It was late fall 2017 that we last titled a blog post: “Anna Update.” For months there just wasn’t much to report. Anna was feeling good and we were encouraged by her progress. Her December scan showed that her tumor and lymph node activity was the same as the previous scan at the end of the summer. It wasn’t until her scan in early May that we received new news. The news was such that a blog post was the last thing on our minds. The news was that the tumor had grown in size and beyond the original location of the body. After we gathered ourselves and considered viable next steps, we decided together for Anna to begin a 3-6 month regimen of chemotherapy. We are 5 treatments in, and are just now beginning to catch our breath.
I looked back at that last “Anna Update” post and the subject was Waiting and Hoping. Turns out we may not be very good at either. We thought we had learned a few things over the years about waiting and hoping, and perhaps we have, but we know very little about how to actually do it. How do you wait and hope? There is a section of Romans 5 on hope that I have not ever liked,

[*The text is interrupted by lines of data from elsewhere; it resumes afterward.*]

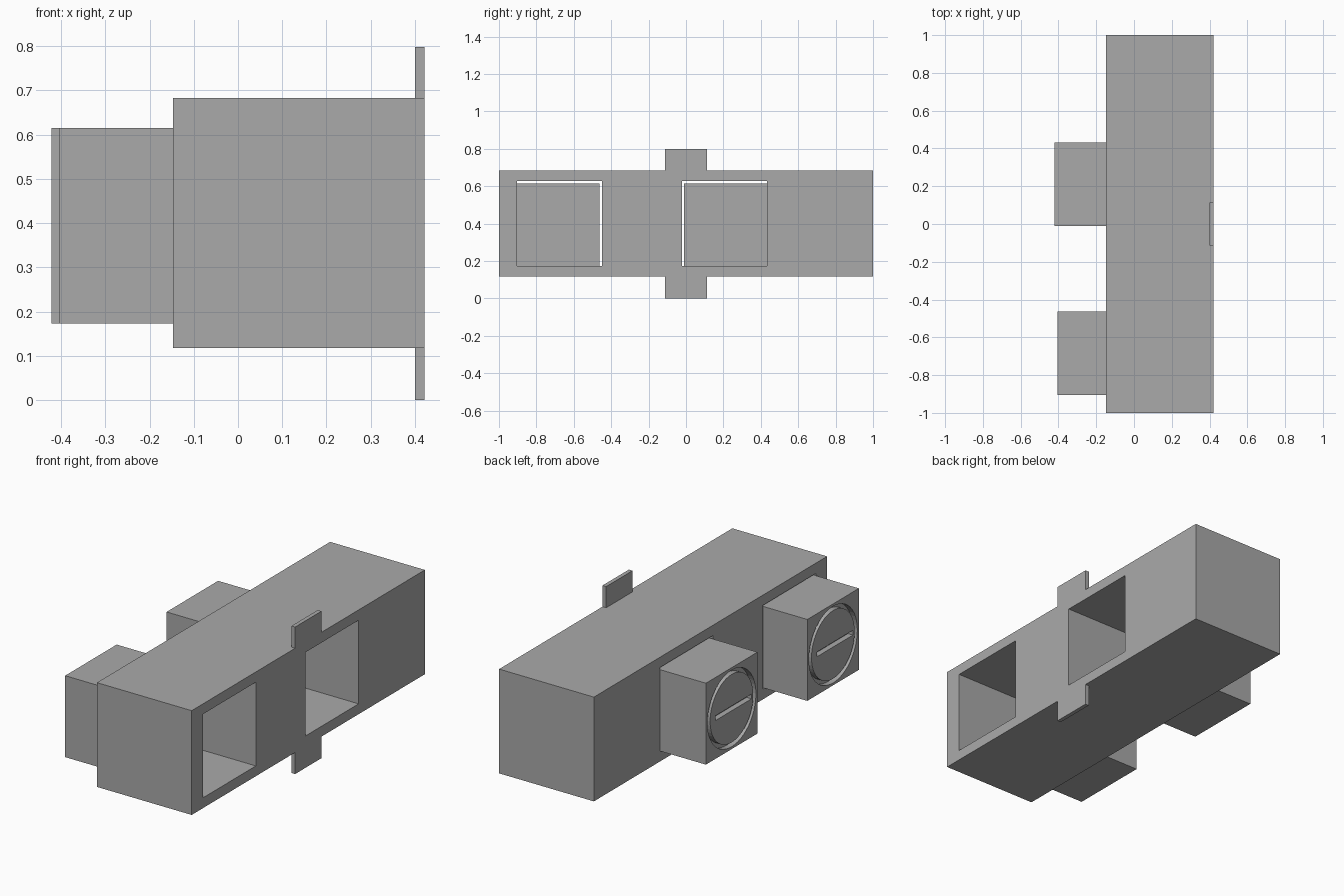
import bpy
from mathutils import Matrix

cube = bpy.data.objects.get("Cube")
if cube:
    bpy.data.objects.remove(cube, do_unlink=True)

grey = bpy.data.materials.new("plain grey")
grey.use_nodes = True
COLOUR = (0.4, 0.4, 0.4, 1)
grey.diffuse_color = COLOUR
grey.node_tree.nodes["Principled BSDF"].inputs["Base Color"].default_value = COLOUR


def box(name, x, y, z):
    """Box spanning the given (low, high) ranges."""
    spans = (x, y, z)
    bpy.ops.mesh.primitive_cube_add(size=1)
    ob = bpy.context.object
    ob.name = name
    size = [b - a for a, b in spans]
    centre = [(a + b) / 2 for a, b in spans]
    ob.data.transform(Matrix.Translation(centre) @ Matrix.Diagonal((*size, 1)))
    ob.data.materials.append(grey)
    return ob


def disc(name, radius, depth, centre):
    """Cylinder lying along x."""
    bpy.ops.mesh.primitive_cylinder_add(vertices=48, radius=radius, depth=depth)
    ob = bpy.context.object
    ob.name = name
    ob.data.transform(Matrix.Translation(centre) @ Matrix.Rotation(1.5707963, 4, 'Y'))
    ob.data.materials.append(grey)
    return ob


def combine(target, tool, operation):
    """Apply a boolean and remove its tool."""
    mod = target.modifiers.new("combine", 'BOOLEAN')
    mod.object, mod.operation, mod.solver = tool, operation, 'EXACT'
    bpy.context.view_layer.objects.active = target
    bpy.ops.object.modifier_apply(modifier=mod.name)
    bpy.data.objects.remove(tool, do_unlink=True)


# Housing with thin mounting tabs above and below one long side
LOW, HIGH = 0.117, 0.683
housing = box("housing", (-0.147, 0.422), (-1, 1), (LOW, HIGH))
for z in ((0, LOW + 0.02), (HIGH - 0.02, 0.798)):
    combine(housing, box("tab", (0.4, 0.422), (-0.113, 0.113), z), 'UNION')

# Two square shafts through the housing
for y in ((-0.904, -0.45), (-0.022, 0.432)):
    combine(housing, box("shaft", (-0.5, 0.6), y, (0.173, 0.627)), 'DIFFERENCE')

# Sliding push blocks, each with an engraved dial ring and slot
SIDE, BASE = 0.442, 0.173
for name, front, y0 in (("front_block", -0.405, -0.904), ("rear_block", -0.422, -0.01)):
    block = box(name, (front, front + SIDE), (y0, y0 + SIDE), (BASE, BASE + SIDE))
    yc, zc = y0 + SIDE / 2, BASE + SIDE / 2
    ring = disc("ring", 0.208, 0.06, (front, yc, zc))
    combine(ring, disc("core", 0.185, 0.2, (front, yc, zc)), 'DIFFERENCE')
    combine(block, ring, 'DIFFERENCE')
    slot = box("slot", (front - 0.03, front + 0.03), (yc - 0.17, yc + 0.14),
               (zc - 0.013, zc + 0.013))
    combine(block, slot, 'DIFFERENCE')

“Therefore, since we have been justified by faith, we have peace with God through our Lord Jesus Christ. 2 Through him we have also obtained access by faith into this grace in which we stand, and we rejoice in hope of the glory of God. 3 Not only that, but we rejoice in our sufferings, knowing that suffering produces endurance, 4 and endurance produces character, and character produces hope,5 and hope does not disappoint…” (Romans 5:1-5a)”

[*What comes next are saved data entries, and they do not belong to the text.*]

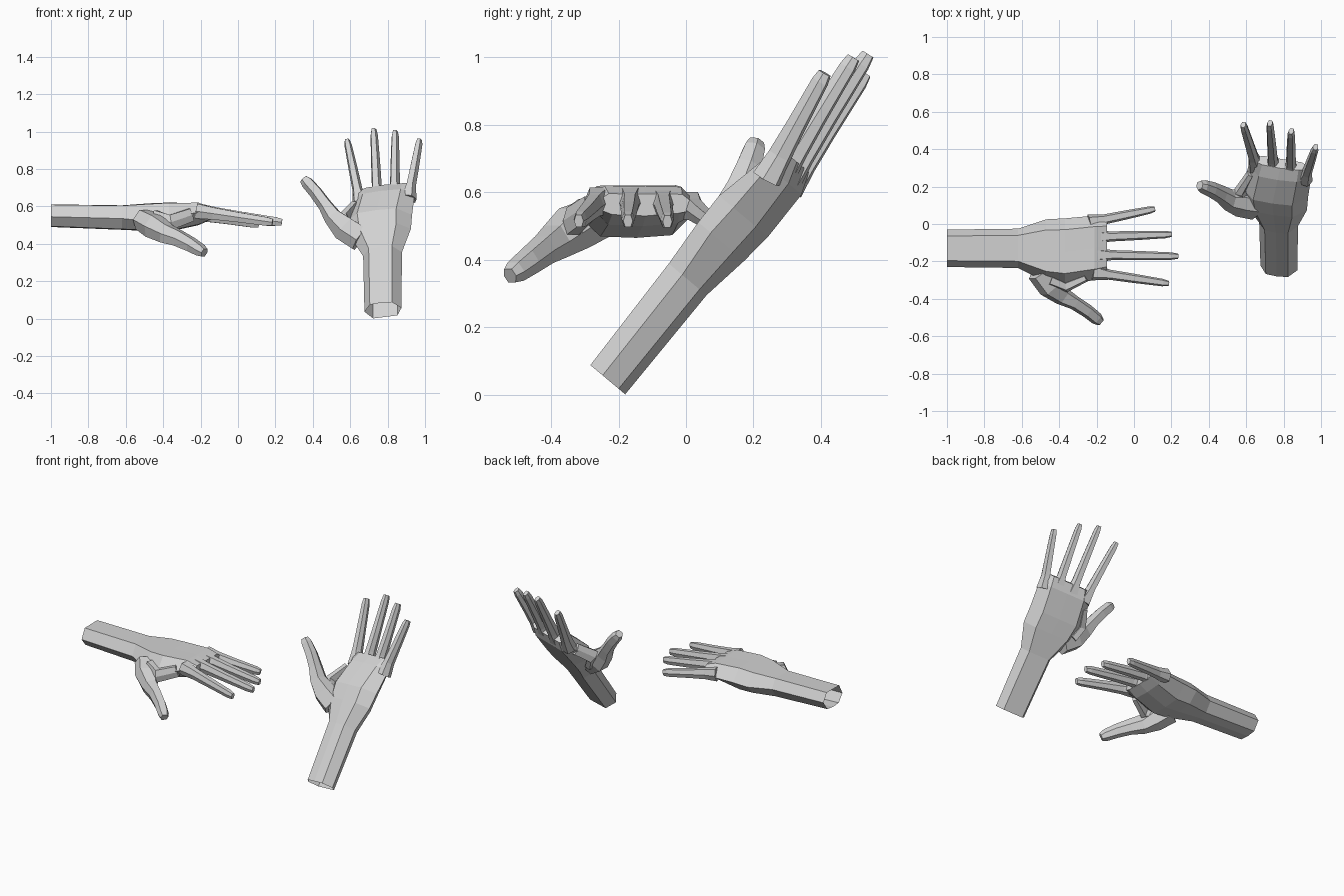
import bpy, bmesh, math
from mathutils import Vector, Matrix

if "Cube" in bpy.data.objects:
    bpy.data.objects.remove(bpy.data.objects["Cube"])

skin = bpy.data.materials.new("light grey")
skin.diffuse_color = (0.65, 0.65, 0.65, 1)
skin.use_nodes = True
skin.node_tree.nodes["Principled BSDF"].inputs["Base Color"].default_value = skin.diffuse_color

WRIST = Vector((-1, -0.13, 0.55))          # centre of the cut wrist

# Placement of both hands: flat with palm down, and raised with palm forward
flat = Matrix.Translation(WRIST)
pitch, roll = math.radians(50), math.radians(12)
along = Vector((0, math.cos(pitch), math.sin(pitch)))
palm = Vector((0, -math.sin(pitch), math.cos(pitch)))
right = Vector((1, 0, 0))
side = right * math.cos(roll) + palm * math.sin(roll)
back = -palm * math.cos(roll) + right * math.sin(roll)
raised = Matrix((along, side, back)).transposed().to_4x4()
raised.translation = (0.775, -0.235, 0.047)


def loft(name, rings, cap_start, place):
    """Skin a list of equal-sized rings, with the far end closed."""
    bm = bmesh.new()
    loops = [[bm.verts.new(Vector(p) - WRIST) for p in ring] for ring in rings]
    n = len(loops[0])
    for r, s in zip(loops, loops[1:]):
        for i in range(n):
            j = (i + 1) % n
            bm.faces.new((r[i], r[j], s[j], s[i]))
    bm.faces.new(loops[-1])
    if cap_start:
        bm.faces.new(loops[0])
    bmesh.ops.recalc_face_normals(bm, faces=bm.faces)
    me = bpy.data.meshes.new(name)
    bm.to_mesh(me)
    bm.free()
    me.materials.append(skin)
    ob = bpy.data.objects.new(name, me)
    ob.matrix_world = place
    bpy.context.collection.objects.link(ob)


def palm_ring(x, yt, zt, yp, zp, top, bot):
    """Eight-sided section from the thumb edge over the back to the little-finger edge."""
    def at(f, z):
        return (x, yt + (yp - yt) * f, z)
    slope = (zp - zt) * 0.3
    return [(x, yt, zt), at(.17, top - slope * .3), at(.5, top), at(.83, top + slope * .3),
            (x, yp, zp), at(.8, bot + .008), at(.5, bot), at(.2, bot + .004)]


def digit_rings(path):
    """Six-sided sections square to a path of (point, half width, half height)."""
    pts = [Vector(p) for p, w, h in path]
    rings = []
    for i, (p, w, h) in enumerate(path):
        d = (pts[min(i + 1, len(pts) - 1)] - pts[max(i - 1, 0)]).normalized()
        s = Vector((0, 0, 1)).cross(d).normalized()
        u = d.cross(s)
        rings.append([pts[i] + s * w * a + u * h * b for a, b in
                      ((1, 0), (.6, 1), (-.6, 1), (-1, 0), (-.6, -1), (.6, -1))])
    return rings


# Sections: x, thumb edge y z, little-finger edge y z, top z, bottom z
PALM = [(-1, -.23, .545, -.03, .555, .61, .49),
        (-.62, -.235, .535, -.025, .545, .605, .475),
        (-.47, -.31, .52, .025, .54, .615, .468),
        (-.37, -.325, .535, .03, .545, .62, .465),
        (-.21, -.30, .57, .045, .55, .618, .50),
        (-.145, -.285, .56, .045, .55, .595, .53)]

# Base and tip of each finger
FINGERS = {"index_finger": ((-.22, -.258, .575), (.185, -.318, .515)),
           "middle_finger": ((-.22, -.165, .578), (.235, -.172, .515)),
           "ring_finger": ((-.22, -.07, .575), (.20, -.055, .513)),
           "little_finger": ((-.24, .008, .562), (.11, .08, .505))}
FINGER_SHAPE = [(0, .044, .040), (.22, .027, .032), (.5, .025, .027),
                (.6, .024, .026), (.92, .020, .023), (1, .014, .018)]

THUMB = [((-.50, -.25, .53), .075, .055),
         ((-.445, -.33, .495), .072, .062),
         ((-.385, -.385, .455), .05, .05),
         ((-.32, -.42, .43), .038, .042),
         ((-.25, -.465, .395), .036, .036),
         ((-.20, -.505, .365), .034, .030),
         ((-.18, -.522, .353), .024, .022)]

# Skin fold between thumb and index finger
WEB = [((-.45, -.30, .53), .03, .05), ((-.36, -.335, .515), .03, .04),
       ((-.25, -.285, .555), .02, .035)]

for label, place in (("flat", flat), ("raised", raised)):
    loft(label + "_palm_and_forearm", [palm_ring(*s) for s in PALM], False, place)
    for name, (base, tip) in FINGERS.items():
        b, t = Vector(base), Vector(tip)
        path = [(b.lerp(t, f), w, h) for f, w, h in FINGER_SHAPE]
        loft(label + "_" + name, digit_rings(path), True, place)
    loft(label + "_thumb", digit_rings(THUMB), True, place)
    loft(label + "_thumb_web", digit_rings(WEB), True, place)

The part I don’t like is suffering. Paul says that suffering produces endurance, and endurance produces character, and character produces hope. Anna and I want to learn to hope but we don’t want to suffer. Who does?!
Suffering isn’t a popular word in our culture. According to Dan Bruner, “Becoming Christ-like will involve suffering. Suffering is what causes us to trace our lives after the example of the suffering King. Suffering is not about pain. Suffering is about giving up and losing control.” Maybe that is what it means to wait and hope. Maybe it’s about embracing suffering, releasing control. And perhaps that is why Paul mentions suffering as the precursor to endurance, character and hope. We want all of those things, but we pushback against the suffering.
So, as I mentioned, we are just now beginning to catch our breath. We don’t know what the days and weeks ahead hold, but we are certain that God is with us in the suffering, in the hoping. The learning process this past year since Anna’s diagnosis has been so valuable for us. We have asked God from the beginning to direct our steps, and to specifically show us the next step along the way. This has been a source of comfort as He has answered that prayer over and over this past year. We see this current treatment as the next step of trusting God in the process.
It’s almost hard to type because it doesn’t make sense on paper, but we are finding ourselves more and more grateful – grateful for the suffering; grateful for the hope that we have in Jesus. And, grateful for the many friends and family who are with us. We have been overwhelmed at the care and support of so many who love us. We are not in this alone, not by a long shot!
Thanks be to God!